The royal chariot carries the urn of HRH Princess Bejaratana Rajasuda from Wat Phra Chetupon, or Wat Pho, to Sanam Luang. SOMCHAI POOMLARD
A palace official in ceremonial costume accompanies the royal chariot transporting the urn to Sanam Luang. APICHART JINAKUL
CLOCKWISEFROM FARLEFT Students train their camerasontheprocession escorting Her Royal Highness Princess Bejaratana Rajasuda’surn toSanamLuang yesterday. THITI WANNAMONTHA
Officials in traditional dress pay their respects to the royal remains as the procession passes. SOMCHAIPOOMLARD
Soldiers saluteasthe royal urn ofHRHPrincess Bejaratana Rajasuda heads from the Grand Palace to the nearby cremation site atSanamLuang yesterday. PATIPAT JANTHONG
People take photos as the procession carrying the urn ofHRHPrincess Bejaratana Rajasuda heads to the royal funeral pyre atSanamLuang.
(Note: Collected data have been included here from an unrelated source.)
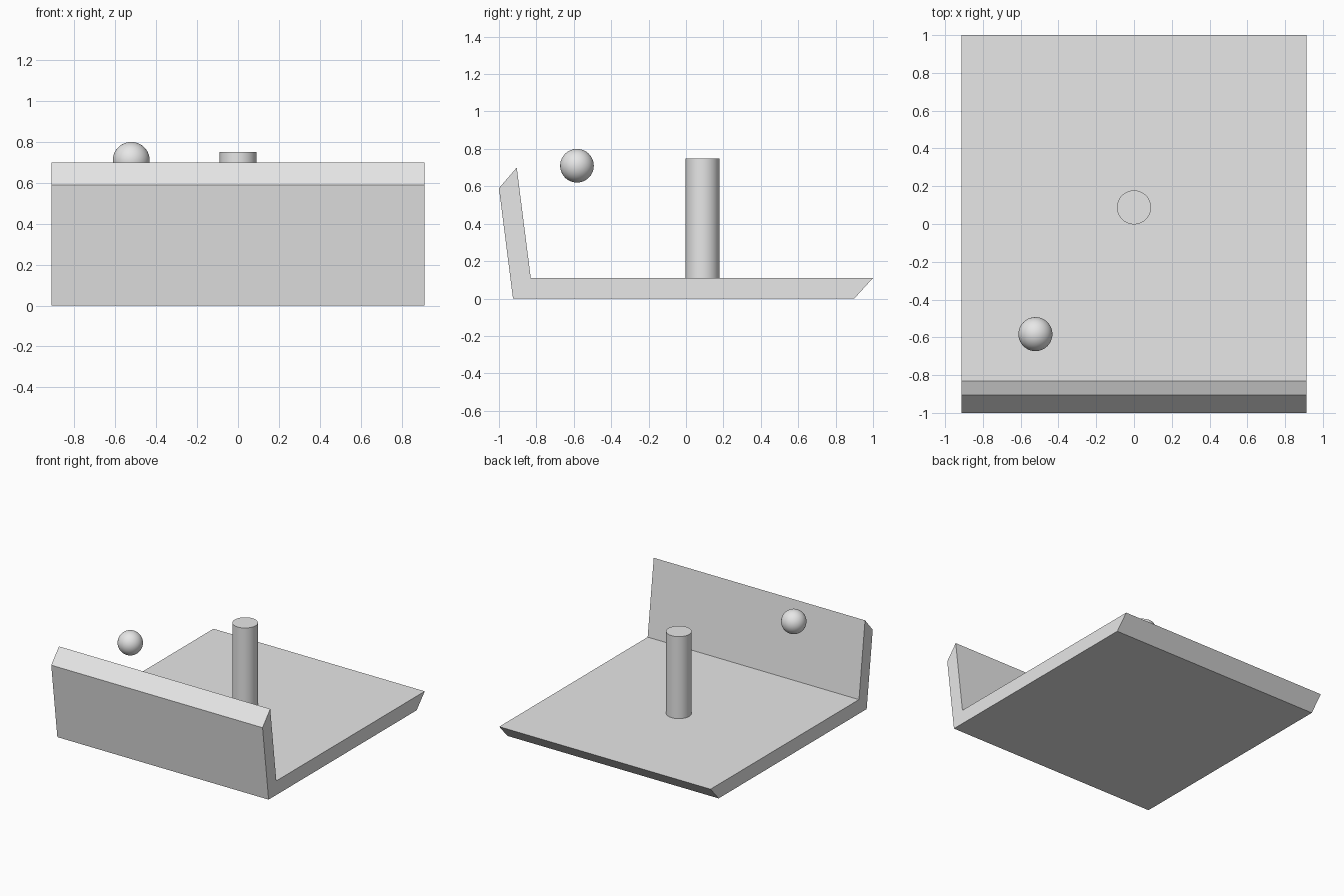
import bpy
import bmesh
from math import radians

default_cube = bpy.data.objects.get("Cube")
if default_cube:
    bpy.data.objects.remove(default_cube, do_unlink=True)

# Single flat grey
GREY = (0.8, 0.8, 0.8, 1.0)
grey = bpy.data.materials.new("light_grey")
grey.use_nodes = True
grey.diffuse_color = GREY
grey.node_tree.nodes["Principled BSDF"].inputs["Base Color"].default_value = GREY


def finish(obj, name):
    obj.name = name
    obj.data.name = name
    obj.data.materials.append(grey)


def extrude_profile(name, profile, half_width):
    """Extrude a closed (y, z) outline symmetrically along x."""
    bm = bmesh.new()
    face = bm.faces.new([bm.verts.new((-half_width, y, z)) for y, z in profile])
    result = bmesh.ops.extrude_face_region(bm, geom=[face])
    verts = [v for v in result["geom"] if isinstance(v, bmesh.types.BMVert)]
    bmesh.ops.translate(bm, verts=verts, vec=(2 * half_width, 0, 0))
    bmesh.ops.recalc_face_normals(bm, faces=bm.faces)
    mesh = bpy.data.meshes.new(name)
    bm.to_mesh(mesh)
    bm.free()
    obj = bpy.data.objects.new(name, mesh)
    bpy.context.collection.objects.link(obj)
    finish(obj, name)


# Floor with leaning front wall, bevelled ends
extrude_profile("floor_and_front_wall", [
    (-0.925, 0), (0.9, 0), (1, 0.11), (-0.83, 0.11), (-0.905, 0.7), (-1, 0.59),
], 0.912)

# Upright post standing on the floor
FLOOR_TOP, POST_TOP = 0.11, 0.75
bpy.ops.mesh.primitive_cylinder_add(
    vertices=64, radius=0.09, depth=POST_TOP - FLOOR_TOP,
    location=(0, 0.088, (POST_TOP + FLOOR_TOP) / 2))
bpy.ops.object.shade_smooth_by_angle(angle=radians(30))
finish(bpy.context.object, "post")

# Floating ball behind the wall
bpy.ops.mesh.primitive_uv_sphere_add(
    segments=48, ring_count=24, radius=0.09, location=(-0.522, -0.583, 0.71))
bpy.ops.object.shade_smooth()
finish(bpy.context.object, "ball")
KOSOLNAKCHOL
People dressed in black lay funeral flowersontrays at the cremation ofHRH Princess Bejaratana RajasudaatSanamLuang yesterday. PATIPAT JANTHONG
His Royal Highness Crown Prince Maha Vajiralongkorn and Her Royal Highness Princess Maha Chakri Sirindhorn attend a ceremony during which the royal urn for Her Royal Highness Princess Bejaratana Rajasuda is moved from the Grand Palace to the crematorium site at Sanam Luang yesterday. PALACE PHOTO
People line up in front of the Supreme Court compound as the royal chariot passes. PHRAKRIT JUNTAWONG
Mourners line up in front of the royal pyre at Sanam Luang to lay sandalwood flowers to bid their final farewell to the late Princess Bejaratana Rajasuda. PALACE PHOTO